Material for this exercise:
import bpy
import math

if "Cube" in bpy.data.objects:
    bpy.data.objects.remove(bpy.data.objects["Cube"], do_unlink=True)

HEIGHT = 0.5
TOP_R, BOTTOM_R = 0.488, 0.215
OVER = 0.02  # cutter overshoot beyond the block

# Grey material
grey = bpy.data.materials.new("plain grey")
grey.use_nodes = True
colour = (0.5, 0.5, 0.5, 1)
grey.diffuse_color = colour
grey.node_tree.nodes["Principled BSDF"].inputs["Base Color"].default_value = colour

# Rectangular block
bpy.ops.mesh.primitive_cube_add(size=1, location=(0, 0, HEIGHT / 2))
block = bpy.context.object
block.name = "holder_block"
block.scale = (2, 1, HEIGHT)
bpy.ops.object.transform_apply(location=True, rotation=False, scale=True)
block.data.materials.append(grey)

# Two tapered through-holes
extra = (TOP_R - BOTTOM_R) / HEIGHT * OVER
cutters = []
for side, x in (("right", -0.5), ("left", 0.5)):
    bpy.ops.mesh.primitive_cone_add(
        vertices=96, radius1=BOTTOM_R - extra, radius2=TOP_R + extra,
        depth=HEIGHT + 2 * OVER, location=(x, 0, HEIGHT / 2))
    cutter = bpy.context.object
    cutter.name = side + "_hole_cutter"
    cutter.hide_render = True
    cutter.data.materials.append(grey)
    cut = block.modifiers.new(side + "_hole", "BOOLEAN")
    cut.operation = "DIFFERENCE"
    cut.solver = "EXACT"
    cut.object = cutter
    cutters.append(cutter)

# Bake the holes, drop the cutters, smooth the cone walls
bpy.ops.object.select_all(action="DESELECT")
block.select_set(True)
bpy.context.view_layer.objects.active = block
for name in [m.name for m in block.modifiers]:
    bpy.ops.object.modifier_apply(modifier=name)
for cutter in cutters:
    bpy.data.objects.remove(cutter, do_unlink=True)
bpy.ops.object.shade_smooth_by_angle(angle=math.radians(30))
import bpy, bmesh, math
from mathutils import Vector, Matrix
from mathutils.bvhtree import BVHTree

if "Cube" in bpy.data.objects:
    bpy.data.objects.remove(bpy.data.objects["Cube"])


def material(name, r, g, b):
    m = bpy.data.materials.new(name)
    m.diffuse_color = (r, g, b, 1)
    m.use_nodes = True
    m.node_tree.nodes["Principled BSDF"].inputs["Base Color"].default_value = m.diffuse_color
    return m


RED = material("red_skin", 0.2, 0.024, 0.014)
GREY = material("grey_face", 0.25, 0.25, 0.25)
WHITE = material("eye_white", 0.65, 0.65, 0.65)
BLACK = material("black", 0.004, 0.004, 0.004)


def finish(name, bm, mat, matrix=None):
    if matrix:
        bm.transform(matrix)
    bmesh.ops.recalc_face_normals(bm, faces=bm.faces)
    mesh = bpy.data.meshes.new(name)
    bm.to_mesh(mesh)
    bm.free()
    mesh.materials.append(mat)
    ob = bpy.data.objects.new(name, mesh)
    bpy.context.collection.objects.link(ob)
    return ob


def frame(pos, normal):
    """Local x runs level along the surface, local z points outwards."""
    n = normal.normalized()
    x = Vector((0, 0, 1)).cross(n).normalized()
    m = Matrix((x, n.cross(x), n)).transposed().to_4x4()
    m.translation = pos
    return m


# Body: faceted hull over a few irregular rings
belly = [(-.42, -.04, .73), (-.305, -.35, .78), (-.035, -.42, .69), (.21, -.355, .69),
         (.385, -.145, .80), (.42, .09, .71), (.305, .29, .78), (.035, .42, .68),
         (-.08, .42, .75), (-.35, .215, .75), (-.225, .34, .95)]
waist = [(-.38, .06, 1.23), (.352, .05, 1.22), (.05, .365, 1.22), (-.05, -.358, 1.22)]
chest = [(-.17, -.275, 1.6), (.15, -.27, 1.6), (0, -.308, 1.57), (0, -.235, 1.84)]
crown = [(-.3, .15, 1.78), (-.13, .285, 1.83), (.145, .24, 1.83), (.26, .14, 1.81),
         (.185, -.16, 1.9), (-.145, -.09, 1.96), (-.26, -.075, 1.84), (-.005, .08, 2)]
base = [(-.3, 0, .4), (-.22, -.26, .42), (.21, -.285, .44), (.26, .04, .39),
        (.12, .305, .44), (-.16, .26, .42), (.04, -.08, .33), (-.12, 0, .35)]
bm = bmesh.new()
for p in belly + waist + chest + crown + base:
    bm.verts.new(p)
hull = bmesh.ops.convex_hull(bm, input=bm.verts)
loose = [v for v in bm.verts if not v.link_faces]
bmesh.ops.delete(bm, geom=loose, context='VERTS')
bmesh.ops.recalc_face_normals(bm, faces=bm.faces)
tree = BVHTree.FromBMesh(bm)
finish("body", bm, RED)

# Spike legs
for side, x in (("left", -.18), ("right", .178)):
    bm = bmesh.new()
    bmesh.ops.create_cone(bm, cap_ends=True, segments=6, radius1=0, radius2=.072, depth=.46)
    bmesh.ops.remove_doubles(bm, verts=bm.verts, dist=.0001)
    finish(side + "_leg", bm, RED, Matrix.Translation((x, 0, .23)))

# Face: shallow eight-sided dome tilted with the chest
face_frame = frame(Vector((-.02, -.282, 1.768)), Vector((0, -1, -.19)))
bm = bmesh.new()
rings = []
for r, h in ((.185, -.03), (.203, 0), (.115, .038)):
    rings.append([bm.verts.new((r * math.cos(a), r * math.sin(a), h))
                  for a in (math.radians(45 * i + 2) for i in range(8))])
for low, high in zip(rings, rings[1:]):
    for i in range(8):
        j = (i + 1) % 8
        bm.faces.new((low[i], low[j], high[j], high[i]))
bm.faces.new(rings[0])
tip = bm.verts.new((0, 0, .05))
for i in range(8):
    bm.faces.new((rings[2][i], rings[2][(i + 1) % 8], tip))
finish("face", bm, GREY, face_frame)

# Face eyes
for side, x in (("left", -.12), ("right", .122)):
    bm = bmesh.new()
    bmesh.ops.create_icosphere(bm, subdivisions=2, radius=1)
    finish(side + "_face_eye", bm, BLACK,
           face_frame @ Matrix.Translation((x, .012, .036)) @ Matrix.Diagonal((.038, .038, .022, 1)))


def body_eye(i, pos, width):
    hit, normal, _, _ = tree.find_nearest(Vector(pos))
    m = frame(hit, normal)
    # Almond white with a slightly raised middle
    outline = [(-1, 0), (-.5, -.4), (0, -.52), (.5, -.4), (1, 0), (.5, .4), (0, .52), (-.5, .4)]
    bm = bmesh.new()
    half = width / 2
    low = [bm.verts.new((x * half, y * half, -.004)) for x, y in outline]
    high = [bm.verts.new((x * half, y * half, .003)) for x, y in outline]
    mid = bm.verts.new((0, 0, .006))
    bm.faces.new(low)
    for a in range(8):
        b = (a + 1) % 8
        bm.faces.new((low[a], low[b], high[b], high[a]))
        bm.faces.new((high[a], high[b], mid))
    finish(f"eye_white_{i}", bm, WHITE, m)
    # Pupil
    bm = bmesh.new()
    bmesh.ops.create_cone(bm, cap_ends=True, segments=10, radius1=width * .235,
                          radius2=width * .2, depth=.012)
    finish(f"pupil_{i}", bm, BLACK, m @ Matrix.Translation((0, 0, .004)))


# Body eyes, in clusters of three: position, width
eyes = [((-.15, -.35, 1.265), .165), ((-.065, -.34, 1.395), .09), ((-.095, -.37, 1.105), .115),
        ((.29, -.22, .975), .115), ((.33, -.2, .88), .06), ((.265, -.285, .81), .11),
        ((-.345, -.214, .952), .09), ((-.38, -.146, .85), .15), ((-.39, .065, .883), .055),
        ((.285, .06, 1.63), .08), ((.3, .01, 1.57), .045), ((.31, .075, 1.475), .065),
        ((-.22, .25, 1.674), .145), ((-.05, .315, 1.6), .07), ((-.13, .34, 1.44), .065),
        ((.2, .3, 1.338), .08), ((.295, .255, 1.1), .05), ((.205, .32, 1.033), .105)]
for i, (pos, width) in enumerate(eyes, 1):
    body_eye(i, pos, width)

What the task requires: Begin at the line above that has "m.translation = pos" and stop after the line that has "(-.08, .42, .75), (-.35, .215, .75), (-.225, .34, .95)]", copying each line exactly and adding nothing else.

Reply:
    m.translation = pos
    return m


# Body: faceted hull over a few irregular rings
belly = [(-.42, -.04, .73), (-.305, -.35, .78), (-.035, -.42, .69), (.21, -.355, .69),
         (.385, -.145, .80), (.42, .09, .71), (.305, .29, .78), (.035, .42, .68),
         (-.08, .42, .75), (-.35, .215, .75), (-.225, .34, .95)]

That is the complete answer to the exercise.